- Aim of the task
What is needed is the number of lines below that contain the string "objects", with no other text.

- Dataset entries
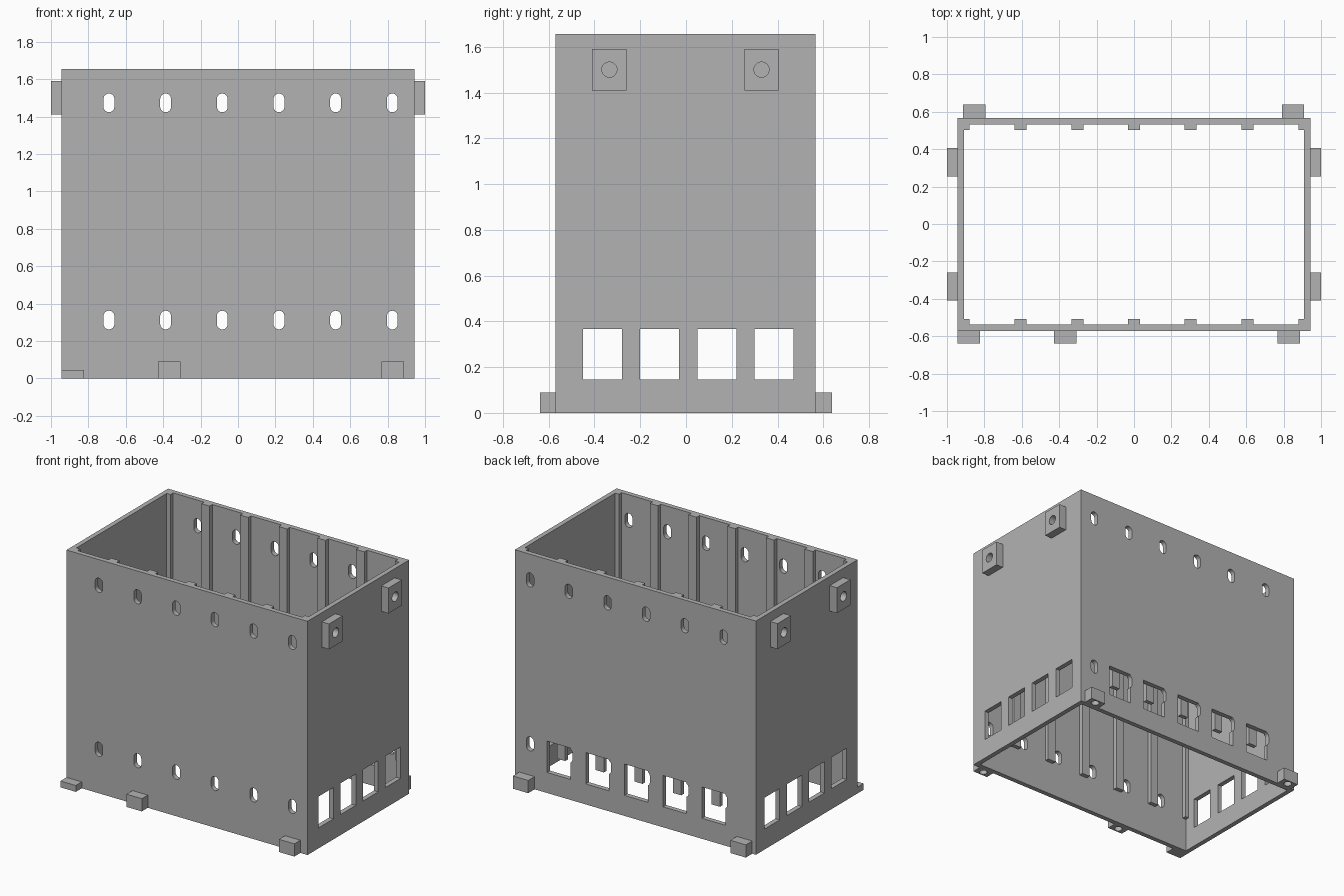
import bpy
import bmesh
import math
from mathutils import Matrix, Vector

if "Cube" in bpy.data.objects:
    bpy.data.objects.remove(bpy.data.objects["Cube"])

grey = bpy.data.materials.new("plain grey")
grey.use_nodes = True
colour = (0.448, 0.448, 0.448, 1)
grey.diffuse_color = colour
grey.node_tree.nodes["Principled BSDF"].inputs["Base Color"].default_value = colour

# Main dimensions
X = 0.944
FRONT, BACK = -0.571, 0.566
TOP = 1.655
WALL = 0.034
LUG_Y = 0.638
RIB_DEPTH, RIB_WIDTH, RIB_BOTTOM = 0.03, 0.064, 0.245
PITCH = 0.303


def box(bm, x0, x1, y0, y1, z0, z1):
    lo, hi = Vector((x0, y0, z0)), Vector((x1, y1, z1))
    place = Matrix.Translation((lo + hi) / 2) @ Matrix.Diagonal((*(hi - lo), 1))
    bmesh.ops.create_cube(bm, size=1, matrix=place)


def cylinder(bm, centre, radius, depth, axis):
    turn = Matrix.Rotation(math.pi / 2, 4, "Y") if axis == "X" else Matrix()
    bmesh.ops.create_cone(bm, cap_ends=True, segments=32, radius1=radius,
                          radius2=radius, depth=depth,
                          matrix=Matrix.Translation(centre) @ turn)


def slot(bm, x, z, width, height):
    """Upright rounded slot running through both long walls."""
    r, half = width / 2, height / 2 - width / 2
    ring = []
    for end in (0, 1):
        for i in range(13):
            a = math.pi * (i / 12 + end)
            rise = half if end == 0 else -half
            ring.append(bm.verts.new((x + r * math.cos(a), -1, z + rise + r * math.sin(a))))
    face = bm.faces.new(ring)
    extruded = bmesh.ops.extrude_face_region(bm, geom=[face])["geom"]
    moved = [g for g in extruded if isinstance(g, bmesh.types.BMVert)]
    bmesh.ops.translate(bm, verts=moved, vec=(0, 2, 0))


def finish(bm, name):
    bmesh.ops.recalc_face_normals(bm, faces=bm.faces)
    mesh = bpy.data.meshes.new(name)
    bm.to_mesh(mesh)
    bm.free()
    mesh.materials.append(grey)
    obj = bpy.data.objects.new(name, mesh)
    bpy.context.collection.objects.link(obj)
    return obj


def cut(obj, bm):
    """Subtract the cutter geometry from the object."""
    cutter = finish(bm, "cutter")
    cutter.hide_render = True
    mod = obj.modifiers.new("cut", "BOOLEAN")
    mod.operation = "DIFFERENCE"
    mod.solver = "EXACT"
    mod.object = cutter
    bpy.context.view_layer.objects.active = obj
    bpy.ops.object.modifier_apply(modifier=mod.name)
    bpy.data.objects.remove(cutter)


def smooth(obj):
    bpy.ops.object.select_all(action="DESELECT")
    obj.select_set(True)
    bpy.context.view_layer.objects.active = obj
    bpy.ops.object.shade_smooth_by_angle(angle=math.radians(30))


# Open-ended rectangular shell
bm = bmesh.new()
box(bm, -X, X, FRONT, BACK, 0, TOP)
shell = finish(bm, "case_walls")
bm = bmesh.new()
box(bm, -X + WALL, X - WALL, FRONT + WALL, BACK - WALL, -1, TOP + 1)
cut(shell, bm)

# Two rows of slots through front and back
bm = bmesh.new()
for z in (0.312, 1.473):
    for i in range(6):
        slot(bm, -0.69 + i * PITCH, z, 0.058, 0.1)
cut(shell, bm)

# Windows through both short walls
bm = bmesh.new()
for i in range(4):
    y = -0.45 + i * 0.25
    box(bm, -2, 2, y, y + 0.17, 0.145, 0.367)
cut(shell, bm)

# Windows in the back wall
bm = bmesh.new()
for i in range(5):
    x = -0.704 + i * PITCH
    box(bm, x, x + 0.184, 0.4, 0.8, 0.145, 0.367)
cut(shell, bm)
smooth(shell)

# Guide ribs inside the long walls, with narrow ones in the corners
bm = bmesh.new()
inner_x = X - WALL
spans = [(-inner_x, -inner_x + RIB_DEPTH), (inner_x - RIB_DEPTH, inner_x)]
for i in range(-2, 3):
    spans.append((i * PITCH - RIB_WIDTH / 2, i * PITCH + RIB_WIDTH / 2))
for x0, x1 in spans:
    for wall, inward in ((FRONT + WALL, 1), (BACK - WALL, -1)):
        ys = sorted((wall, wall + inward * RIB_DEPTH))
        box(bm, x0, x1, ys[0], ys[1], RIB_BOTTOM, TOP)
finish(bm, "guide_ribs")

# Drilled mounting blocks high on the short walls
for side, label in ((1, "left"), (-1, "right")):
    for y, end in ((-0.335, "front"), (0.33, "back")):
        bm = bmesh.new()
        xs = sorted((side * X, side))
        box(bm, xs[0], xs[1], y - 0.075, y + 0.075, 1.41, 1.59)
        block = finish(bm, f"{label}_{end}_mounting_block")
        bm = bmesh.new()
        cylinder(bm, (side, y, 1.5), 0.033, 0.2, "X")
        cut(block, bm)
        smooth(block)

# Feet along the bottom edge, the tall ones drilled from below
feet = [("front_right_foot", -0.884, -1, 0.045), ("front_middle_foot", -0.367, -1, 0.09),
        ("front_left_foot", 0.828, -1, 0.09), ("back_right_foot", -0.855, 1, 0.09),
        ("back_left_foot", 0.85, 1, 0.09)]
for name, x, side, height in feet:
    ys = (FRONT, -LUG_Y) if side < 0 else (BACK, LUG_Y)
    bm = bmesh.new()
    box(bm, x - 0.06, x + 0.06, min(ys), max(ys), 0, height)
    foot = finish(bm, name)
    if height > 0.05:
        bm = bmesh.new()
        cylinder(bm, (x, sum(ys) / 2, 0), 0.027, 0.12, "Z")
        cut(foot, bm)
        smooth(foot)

- Exercise output
7